Pros: This type of eradication is often used in barns, sheds and other locations that are hard to access or check on a regular basis. It’s also used for large infestations when single traps just can’t do the job.

Cons: Be very careful with this one. Some stores won’t even sell it for liability reasons. Regardless of how well you hide it, a pet or toddler can die from ingesting it. In the old vernacular it was called “rat poison.”

5. Ultrasonic sound. There are products on the market that broadcast a high-frequency sound that is supposed to repel mice. I’ve never tried them and they might work, but I worry that they might also affect a pet dog or cat.

Pros: They’re safe for children and if placed properly may actually repel rodents with little effort.

Cons: Many of these products imply they will repel rodents in a broad range, from mice to rats, squirrels, chipmunks, rabbits, raccoons, and possums.

6. Chemical repellents. These are repellents that you spray in areas where mice enter or reside. They usually come in a plastic bottle with an adjustable spray, from mist to a direct stream.

Pros: They’re easy to apply across a broad area or areas.

Cons: Some people don’t like spraying chemicals around their homes, although there are natural versions on the market. Also, the scent eventually fades. so you have to reapply from time to time.

Keep at it!

After you have tried one or more of the above methods, be vigilant to see if the mice have returned. Droppings are a clear sign they have, as is chewed paper or cardboard shreds. If you think they’re back, don’t hesitate! Once they start reproducing you’ll be back to the battle again until spring.

Remember, there are serious health risks caused by rodent droppings.

What do you do next? How do you solve the challenge of bacteria left after a rat infestation?

We hope you won’t ever find yourself with a pest control problem, but, if you do, reach out to Pacific Decontamination Services at 778-269-0208 and talk to us.

Not only will we neutralize all dangerous bacteria, we will help you root problem solve your rodent problem without having to subscribe to a monthly pest control service.

Pacific Decontamination Services uses the world’s strongest, most effective and safe antimicrobial disinfectant, deodorization and chemical decontaminate. Our professional application will eliminate up to 99.99999% of any allergen, germ, bacteria or fungus that it touches.
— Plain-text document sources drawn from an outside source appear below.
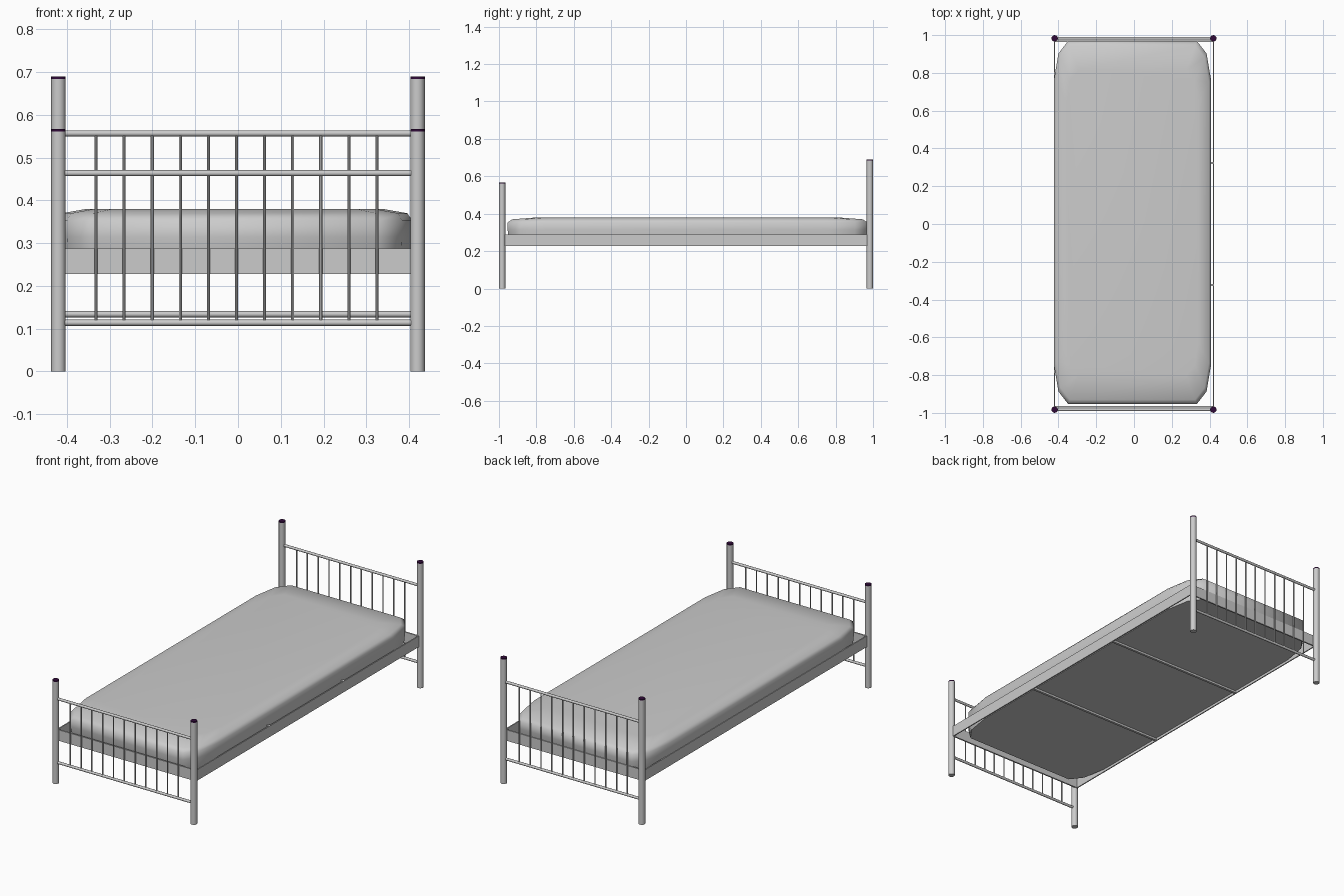
import bpy, bmesh, math
from mathutils import Vector

if "Cube" in bpy.data.objects:
    bpy.data.objects.remove(bpy.data.objects["Cube"])

purple = bpy.data.materials.new("cap_purple")
purple.diffuse_color = (0.03, 0.003, 0.04, 1)
purple.use_nodes = True
purple.node_tree.nodes["Principled BSDF"].inputs["Base Color"].default_value = purple.diffuse_color


def finish(bm, name, angle=40):
    bmesh.ops.recalc_face_normals(bm, faces=bm.faces)
    me = bpy.data.meshes.new(name)
    bm.to_mesh(me)
    bm.free()
    ob = bpy.data.objects.new(name, me)
    bpy.context.collection.objects.link(ob)
    bpy.ops.object.select_all(action='DESELECT')
    ob.select_set(True)
    bpy.context.view_layer.objects.active = ob
    bpy.ops.object.shade_smooth_by_angle(angle=math.radians(angle))
    return ob


def tube(name, a, b, r, sides=12):
    a, b = Vector(a), Vector(b)
    bm = bmesh.new()
    bmesh.ops.create_cone(bm, cap_ends=True, segments=sides,
                          radius1=r, radius2=r, depth=(b - a).length)
    rot = Vector((0, 0, 1)).rotation_difference(b - a).to_matrix().to_4x4()
    bmesh.ops.transform(bm, matrix=rot, verts=bm.verts)
    bmesh.ops.translate(bm, vec=(a + b) / 2, verts=bm.verts)
    return finish(bm, name)


def box(name, centre, size):
    bm = bmesh.new()
    bmesh.ops.create_cube(bm, size=1)
    bmesh.ops.scale(bm, vec=size, verts=bm.verts)
    bmesh.ops.translate(bm, vec=centre, verts=bm.verts)
    return finish(bm, name)


# Head and foot ends: posts, caps, rails and bars
PX, PY = 0.42, 0.983
for end, y, post_h, top, low in (("head", PY, 0.69, 0.557, 0.134),
                                 ("foot", -PY, 0.567, 0.464, 0.114)):
    for side, x in (("left", -PX), ("right", PX)):
        tube(f"{end}_post_{side}", (x, y, 0), (x, y, post_h - 0.006), 0.017)
        cap = tube(f"{end}_cap_{side}", (x, y, post_h - 0.006), (x, y, post_h), 0.017)
        cap.data.materials.append(purple)
    for part, z in (("top", top), ("lower", low)):
        tube(f"{end}_{part}_rail", (-PX, y, z), (PX, y, z), 0.0072)
    for i in range(11):
        x = -0.332 + 0.0657 * i
        tube(f"{end}_bar_{i + 1}", (x, y, low), (x, y, top), 0.0036, 8)

# Mattress support frame with two cross bars
for s, side, end in ((-1, "left", "foot"), (1, "right", "head")):
    box(f"side_rail_{side}", (s * 0.4215, 0, 0.258), (0.006, 1.942, 0.06))
    box(f"{end}_frame_rail", (0, s * 0.967, 0.258), (0.843, 0.008, 0.06))
    box(f"cross_bar_{end}", (0, s * 0.323, 0.258), (0.84, 0.013, 0.058))

# Mattress: rounded-corner outline lofted upward
corner = [(0.415, 0.76), (0.392, 0.895), (0.34, 0.962)]
outline = []
for sx, sy in ((1, 1), (-1, 1), (-1, -1), (1, -1)):
    pts = [(sx * x, sy * y) for x, y in corner]
    outline += pts if sx * sy > 0 else pts[::-1]
levels = [(0.240, 0.985), (0.275, 0.995), (0.315, 1.0), (0.353, 1.0),
          (0.370, 0.975), (0.380, 0.84)]
bm = bmesh.new()
rings = [[bm.verts.new((-0.008 + x * k, 0.008 + y * k, z)) for x, y in outline]
         for z, k in levels]
n = len(outline)
for lo, hi in zip(rings, rings[1:]):
    for i in range(n):
        j = (i + 1) % n
        bm.faces.new((lo[i], lo[j], hi[j], hi[i]))
bm.faces.new(rings[0][::-1])
bm.faces.new(rings[-1])
finish(bm, "mattress", 60)
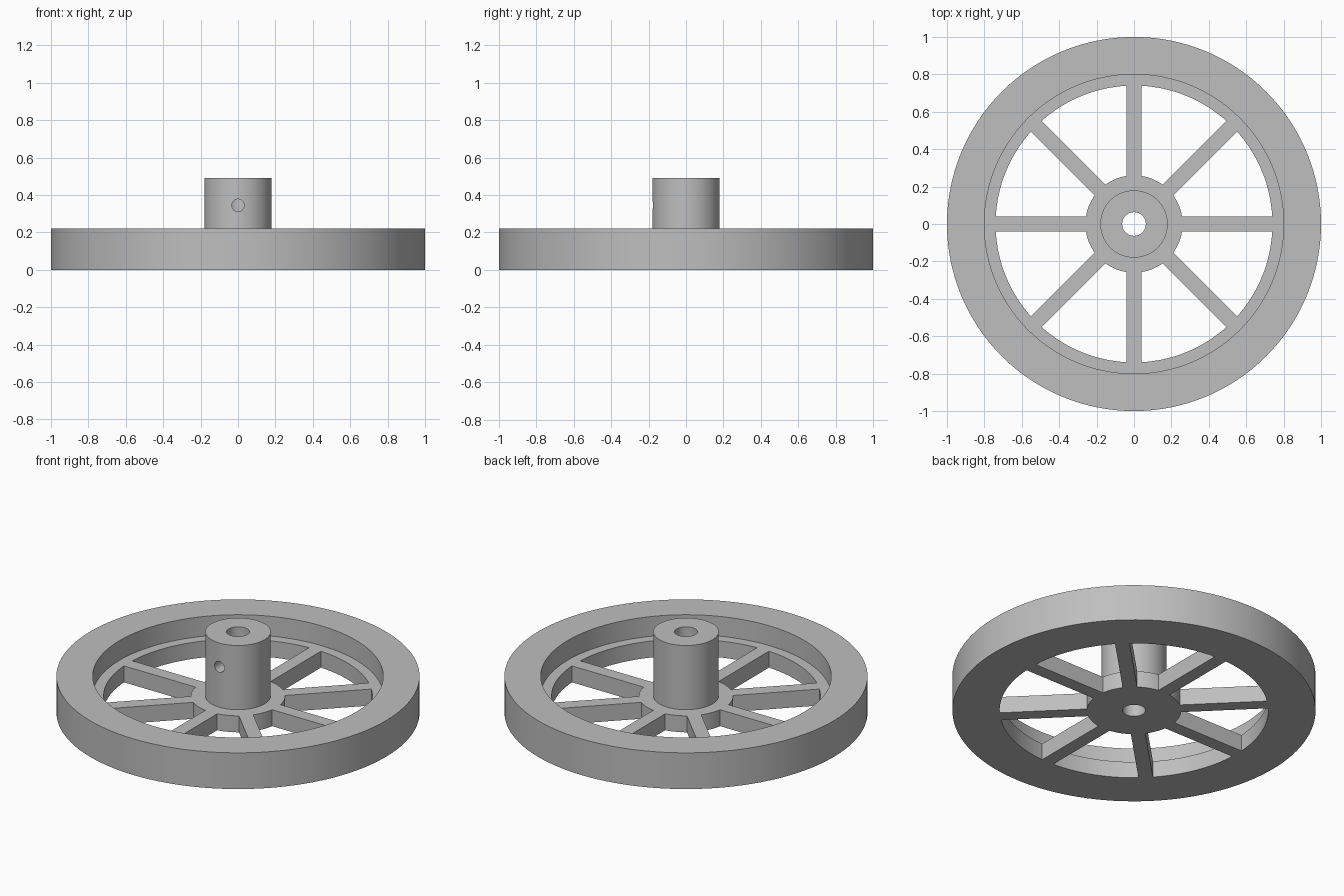
import bpy, bmesh
from math import pi, sin, cos, asin

if "Cube" in bpy.data.objects:
    bpy.data.objects.remove(bpy.data.objects["Cube"])

SEGMENTS = 128
SPOKES = 8
BORE, HUB, COLLAR, OPENING, RECESS, RIM = 0.063, 0.18, 0.26, 0.74, 0.8, 1.0
WEB_TOP, RIM_TOP, HUB_TOP = 0.1, 0.22, 0.49
SPOKE_HALF = 0.04

grey = bpy.data.materials.new("grey metal")
grey.use_nodes = True
grey.diffuse_color = (0.52, 0.52, 0.52, 1)
grey.node_tree.nodes["Principled BSDF"].inputs["Base Color"].default_value = grey.diffuse_color


def make_object(name, bm):
    bmesh.ops.recalc_face_normals(bm, faces=bm.faces)
    mesh = bpy.data.meshes.new(name)
    bm.to_mesh(mesh)
    bm.free()
    mesh.materials.append(grey)
    obj = bpy.data.objects.new(name, mesh)
    bpy.context.collection.objects.link(obj)
    return obj


def lathe(name, profile):
    """Revolve a closed (radius, height) profile around z."""
    bm = bmesh.new()
    rings = []
    for i in range(SEGMENTS):
        a = 2 * pi * i / SEGMENTS
        rings.append([bm.verts.new((r * cos(a), r * sin(a), z)) for r, z in profile])
    n = len(profile)
    for i, ring in enumerate(rings):
        following = rings[(i + 1) % SEGMENTS]
        for j in range(n):
            k = (j + 1) % n
            bm.faces.new((ring[j], following[j], following[k], ring[k]))
    return make_object(name, bm)


def pockets(name):
    """Prisms between neighbouring spokes, bounded by the collar and rim arcs."""
    bm = bmesh.new()
    step = 2 * pi / SPOKES
    count = 16
    for s in range(SPOKES):
        outline = []
        for radius, direction in ((OPENING, 1), (COLLAR, -1)):
            margin = asin(SPOKE_HALF / radius)
            arc = [s * step + margin + (step - 2 * margin) * i / count for i in range(count + 1)]
            outline += [(radius * cos(a), radius * sin(a)) for a in arc[::direction]]
        face = bm.faces.new([bm.verts.new((x, y, -0.1)) for x, y in outline])
        top = bmesh.ops.extrude_face_region(bm, geom=[face])["geom"]
        verts = [v for v in top if isinstance(v, bmesh.types.BMVert)]
        bmesh.ops.translate(bm, verts=verts, vec=(0, 0, 0.3))
    return make_object(name, bm)


def cut(target, cutter):
    mod = target.modifiers.new(cutter.name, "BOOLEAN")
    mod.operation = "DIFFERENCE"
    mod.solver = "EXACT"
    mod.object = cutter
    bpy.context.view_layer.objects.active = target
    bpy.ops.object.modifier_apply(modifier=mod.name)
    bpy.data.objects.remove(cutter)


# Wheel body: hub, thin web and heavy rim in one casting
wheel = lathe("spoked_wheel", [
    (BORE, 0), (RIM, 0), (RIM, RIM_TOP), (RECESS, RIM_TOP),
    (RECESS, WEB_TOP), (HUB, WEB_TOP), (HUB, HUB_TOP), (BORE, HUB_TOP)])

# Openings that leave the spokes
cut(wheel, pockets("spoke_openings"))

# Set screw hole from the front of the hub into the bore
bpy.ops.mesh.primitive_cylinder_add(vertices=32, radius=0.033, depth=0.3,
                                    location=(0, -0.15, 0.345), rotation=(pi / 2, 0, 0))
screw_hole = bpy.context.object
screw_hole.name = "set_screw_hole"
cut(wheel, screw_hole)

# Smooth round walls, crisp edges
bpy.ops.object.select_all(action="DESELECT")
wheel.select_set(True)
bpy.context.view_layer.objects.active = wheel
bpy.ops.object.shade_smooth_by_angle(angle=pi / 6)
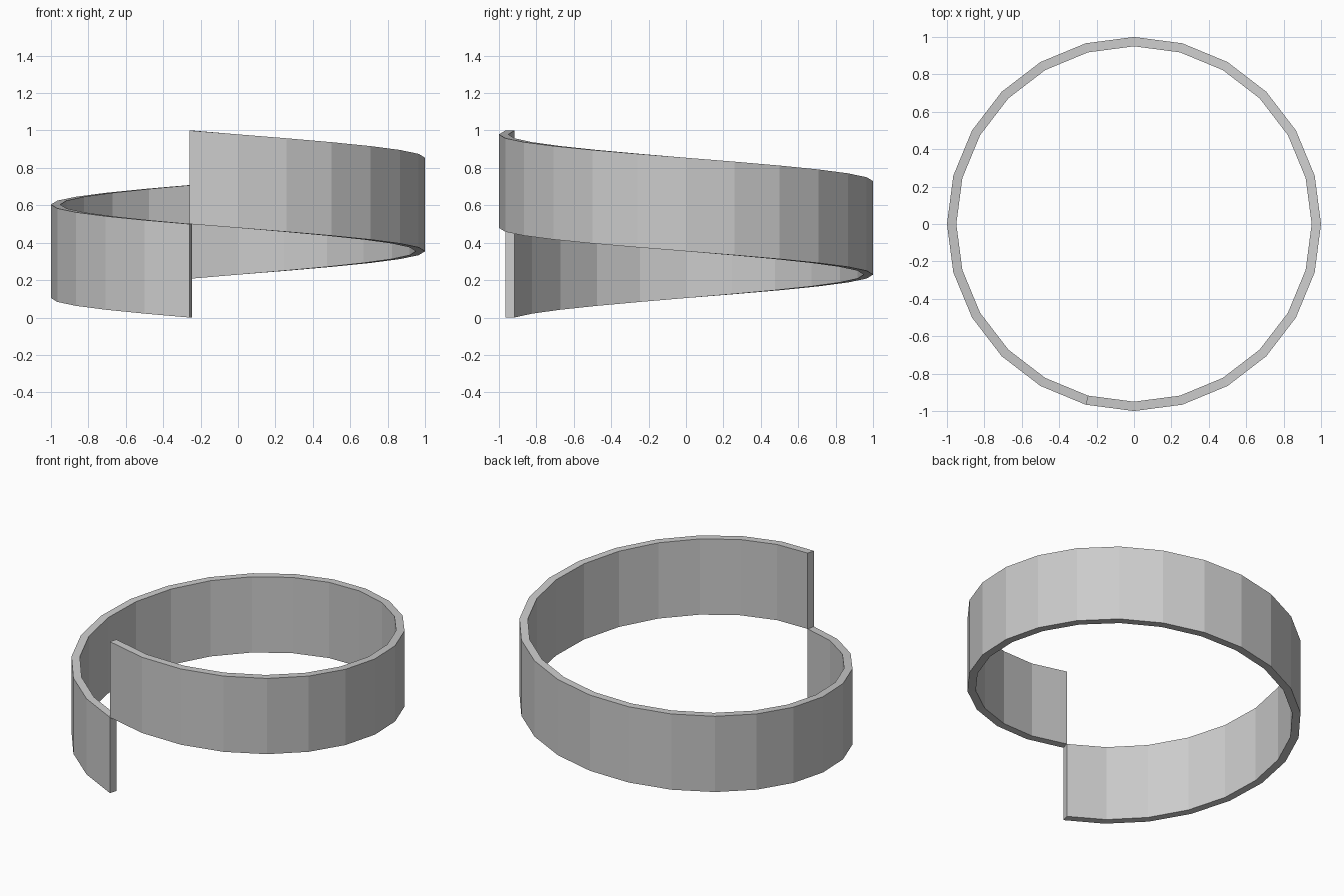
import bpy, bmesh
from math import radians, cos, sin

if "Cube" in bpy.data.objects:
    bpy.data.objects.remove(bpy.data.objects["Cube"])

SEGMENTS = 24
OUTER, INNER = 1.0, 0.95
HEIGHT, RISE = 0.5, 0.5
START = 255  # degrees, just left of the front

# Helical band: a tall thin rectangle swept one clockwise turn while rising
bm = bmesh.new()
rings = []
for i in range(SEGMENTS + 1):
    a = radians(START - 360 * i / SEGMENTS)
    z = RISE * i / SEGMENTS
    section = [(OUTER, z), (OUTER, z + HEIGHT), (INNER, z + HEIGHT), (INNER, z)]
    rings.append([bm.verts.new((r * cos(a), r * sin(a), h)) for r, h in section])

for a, b in zip(rings, rings[1:]):
    for k in range(4):
        n = (k + 1) % 4
        bm.faces.new((a[k], a[n], b[n], b[k]))

# End caps
bm.faces.new(rings[0])
bm.faces.new(rings[-1])
bmesh.ops.recalc_face_normals(bm, faces=bm.faces)

mesh = bpy.data.meshes.new("spiral_band")
bm.to_mesh(mesh)
bm.free()
bpy.context.collection.objects.link(bpy.data.objects.new("spiral_band", mesh))
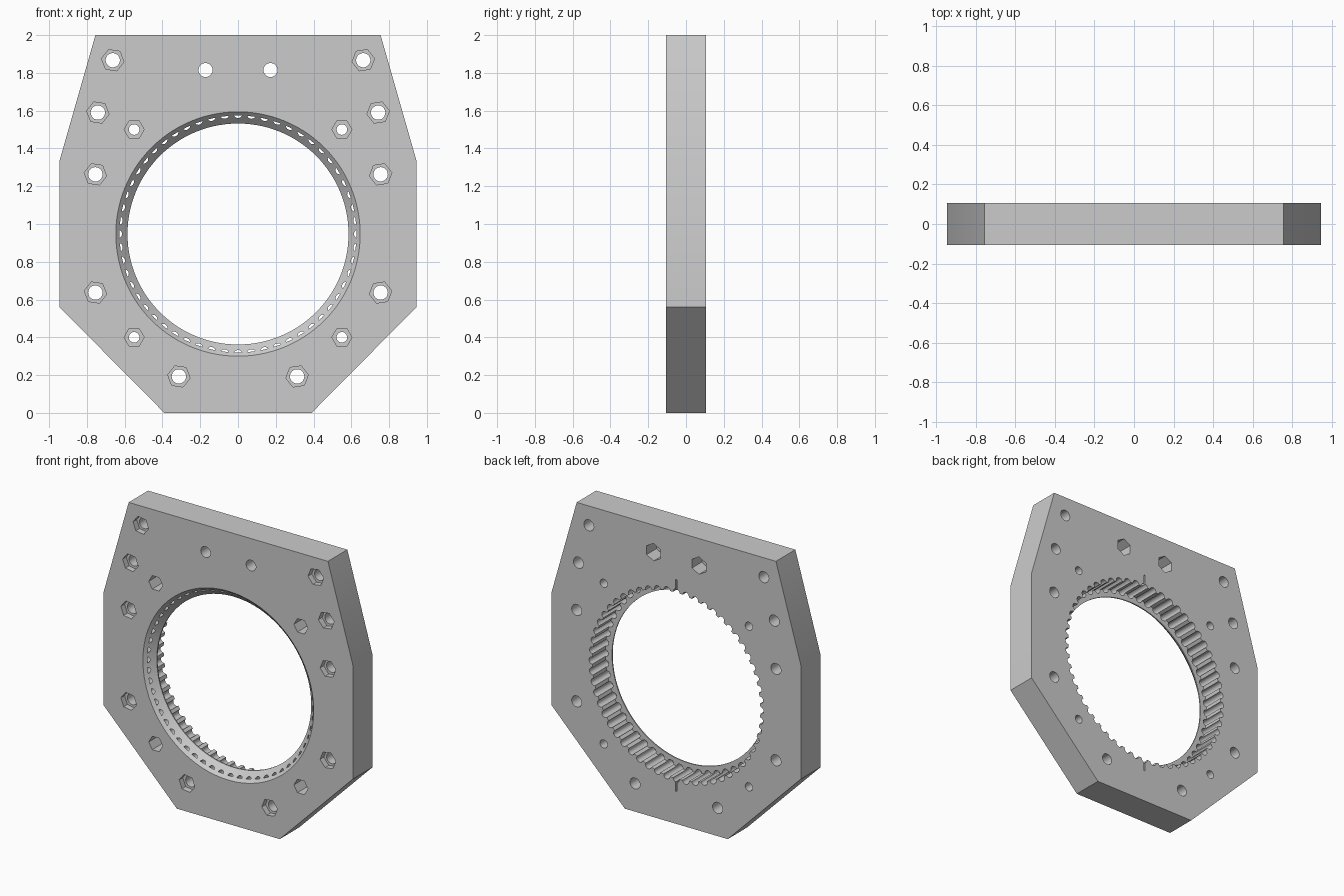
import bpy, bmesh, math
from mathutils import Vector

cube = bpy.data.objects.get("Cube")
if cube:
    bpy.data.objects.remove(cube, do_unlink=True)

HALF = 0.105            # half the plate thickness
CENTRE = 0.947          # height of the bore axis
OUT = 0.2               # cutters reach past the plate to here
TEETH = 56


def add_stack(bm, loops):
    """Skin a row of equal point loops and cap both ends."""
    rings = [[bm.verts.new(p) for p in loop] for loop in loops]
    n = len(rings[0])
    for a, b in zip(rings, rings[1:]):
        for i in range(n):
            j = (i + 1) % n
            bm.faces.new((a[i], a[j], b[j], b[i]))
    bm.faces.new(rings[0])
    bm.faces.new(rings[-1])


def ring(x, z, r, y, sides, turn=0.0):
    angles = [turn + math.tau * i / sides for i in range(sides)]
    return [Vector((x + r * math.cos(a), y, z + r * math.sin(a))) for a in angles]


def add_rod(bm, x, z, r, y0, y1, sides, turn=0.0):
    add_stack(bm, [ring(x, z, r, y, sides, turn) for y in (y0, y1)])


def finish(bm, name):
    bmesh.ops.recalc_face_normals(bm, faces=bm.faces)
    mesh = bpy.data.meshes.new(name)
    bm.to_mesh(mesh)
    bm.free()
    obj = bpy.data.objects.new(name, mesh)
    bpy.context.collection.objects.link(obj)
    return obj


def cut(target, bm, name):
    cutter = finish(bm, name)
    cutter.hide_render = True
    mod = target.modifiers.new(name, "BOOLEAN")
    mod.operation = "DIFFERENCE"
    mod.solver = "EXACT"
    mod.object = cutter
    bpy.context.view_layer.objects.active = target
    bpy.ops.object.modifier_apply(modifier=name)
    bpy.data.objects.remove(cutter, do_unlink=True)


# Eight-sided plate
right = [(0.39, 0), (0.945, 0.56), (0.945, 1.335), (0.755, 2)]
outline = right + [(-x, z) for x, z in reversed(right)]
bm = bmesh.new()
add_stack(bm, [[Vector((x, y, z)) for x, z in outline] for y in (-HALF, HALF)])
plate = finish(bm, "mounting_plate")

grey = bpy.data.materials.new("light grey")
grey.use_nodes = True
colour = (0.6, 0.6, 0.6, 1)
grey.diffuse_color = colour
grey.node_tree.nodes["Principled BSDF"].inputs["Base Color"].default_value = colour
plate.data.materials.append(grey)

# Bore: front cone, thin lip, wider rear section
bm = bmesh.new()
profile = [(0.647 + OUT - HALF, -OUT), (0.585, -0.043), (0.585, -0.035),
           (0.637, -0.035), (0.637, OUT)]
add_stack(bm, [ring(0, CENTRE, r, y, 2 * TEETH) for r, y in profile])
cut(plate, bm, "bore_cutter")

# Rounded grooves that break through the cone as narrow slots
bm = bmesh.new()
for i in range(TEETH):
    a = math.pi / 2 + math.tau * i / TEETH
    add_rod(bm, 0.638 * math.cos(a), CENTRE + 0.638 * math.sin(a),
            0.024, -0.085, OUT, 16, a + 0.1)
cut(plate, bm, "groove_cutter")

# Index notches on the rear face, above and below the bore
bm = bmesh.new()
for s in (-1, 1):
    w, z0, z1 = 0.006, CENTRE + s * 0.625, CENTRE + s * 0.725
    section = [(-w, z0), (w, z0), (w, z1), (-w, z1)]
    add_stack(bm, [[Vector((x, y, z)) for x, z in section] for y in (0.06, OUT)])
cut(plate, bm, "notch_cutter")

# Bolt holes with six-sided nut pockets, mirrored left and right
bolts = [(0.663, 1.867), (0.742, 1.59), (0.755, 1.263), (0.755, 0.637), (0.313, 0.193)]
screws = [(0.55, 1.5), (0.55, 0.4)]
hangers = [(0.172, 1.815)]
shafts, pockets = bmesh.new(), bmesh.new()
for s in (-1, 1):
    for x, z in bolts:
        add_rod(shafts, s * x, z, 0.038, -OUT, OUT, 24)
        add_rod(pockets, s * x, z, 0.06, -OUT, -0.065, 6, s * 0.15)
    for x, z in screws:
        add_rod(shafts, s * x, z, 0.028, -OUT, OUT, 24)
        add_rod(pockets, s * x, z, 0.053, -OUT, 0.0, 6)
    for x, z in hangers:
        add_rod(shafts, s * x, z, 0.037, -OUT, OUT, 24)
        add_rod(pockets, s * x, z, 0.06, 0.0, OUT, 6, math.pi / 6)
cut(plate, shafts, "shaft_cutter")
cut(plate, pockets, "pocket_cutter")

# Smooth the curved walls, keep the edges crisp
bpy.ops.object.select_all(action="DESELECT")
plate.select_set(True)
bpy.context.view_layer.objects.active = plate
bpy.ops.object.shade_smooth_by_angle(angle=math.radians(30))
AND as powerful as it is, it is also completely safe.

Serving All of Vancouver Island: Victoria, Cowichan, Duncan, Nanaimo, Parksville, Qualicum, Courtenay, Comox, Campbell River, and Port Alberni.